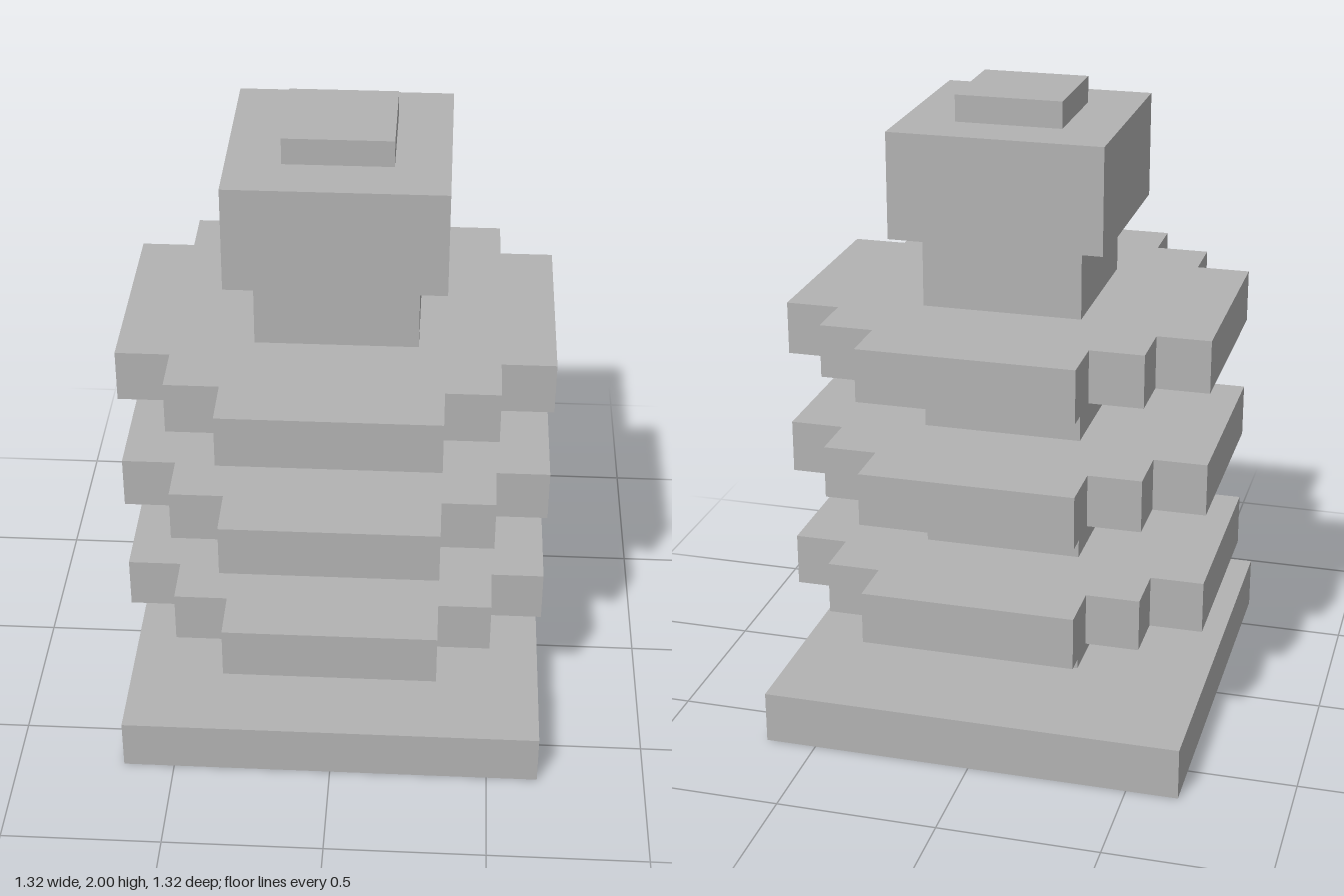
import * as THREE from 'three';

// One module of the tower; every dimension is a multiple of it.
const U = 2 / 12.1;

export function createModel() {
  const model = new THREE.Group();
  const stone = new THREE.MeshStandardMaterial({ color: 0xb2b2b2 });
  stone.name = 'grey stone';

  function add(name, geometry, y) {
    const mesh = new THREE.Mesh(geometry, stone);
    mesh.name = name;
    mesh.position.y = y * U;
    model.add(mesh);
  }

  // Square block standing on height y
  function block(name, width, height, y) {
    add(name, new THREE.BoxGeometry(width * U, height * U, width * U), y + height / 2);
  }

  // Square tier plate with stepped corners: one quarter outline turned four times
  const quarter = [[4, -2], [4, 2], [3, 2], [3, 3], [2, 3]];
  const outline = [];
  for (let i = 0; i < 4; i++) {
    const c = Math.round(Math.cos(i * Math.PI / 2));
    const s = Math.round(Math.sin(i * Math.PI / 2));
    for (const [x, y] of quarter) {
      outline.push(new THREE.Vector2((x * c - y * s) * U, (x * s + y * c) * U));
    }
  }
  const tier = new THREE.ExtrudeGeometry(new THREE.Shape(outline), { depth: U, bevelEnabled: false });
  tier.rotateX(-Math.PI / 2);

  // Base, then column sections alternating with tiers
  block('base', 8, 1, 0);
  for (let i = 0; i < 4; i++) {
    const y = 1 + i * 2.4;
    block('column' + (i + 1), 3, 1.4, y);
    if (i < 3) add('tier' + (i + 1), tier, y + 1.4);
  }

  // Head block and its small cap
  block('head', 4, 2, 9.6);
  block('cap', 2, 0.5, 11.6);

  return model;
}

→ What to work on
Without altering a word, return all of the records above and leave out their pictures.

→ Output for this exercise
import * as THREE from 'three';

// One module of the tower; every dimension is a multiple of it.
const U = 2 / 12.1;

export function createModel() {
  const model = new THREE.Group();
  const stone = new THREE.MeshStandardMaterial({ color: 0xb2b2b2 });
  stone.name = 'grey stone';

  function add(name, geometry, y) {
    const mesh = new THREE.Mesh(geometry, stone);
    mesh.name = name;
    mesh.position.y = y * U;
    model.add(mesh);
  }

  // Square block standing on height y
  function block(name, width, height, y) {
    add(name, new THREE.BoxGeometry(width * U, height * U, width * U), y + height / 2);
  }

  // Square tier plate with stepped corners: one quarter outline turned four times
  const quarter = [[4, -2], [4, 2], [3, 2], [3, 3], [2, 3]];
  const outline = [];
  for (let i = 0; i < 4; i++) {
    const c = Math.round(Math.cos(i * Math.PI / 2));
    const s = Math.round(Math.sin(i * Math.PI / 2));
    for (const [x, y] of quarter) {
      outline.push(new THREE.Vector2((x * c - y * s) * U, (x * s + y * c) * U));
    }
  }
  const tier = new THREE.ExtrudeGeometry(new THREE.Shape(outline), { depth: U, bevelEnabled: false });
  tier.rotateX(-Math.PI / 2);

  // Base, then column sections alternating with tiers
  block('base', 8, 1, 0);
  for (let i = 0; i < 4; i++) {
    const y = 1 + i * 2.4;
    block('column' + (i + 1), 3, 1.4, y);
    if (i < 3) add('tier' + (i + 1), tier, y + 1.4);
  }

  // Head block and its small cap
  block('head', 4, 2, 9.6);
  block('cap', 2, 0.5, 11.6);

  return model;
}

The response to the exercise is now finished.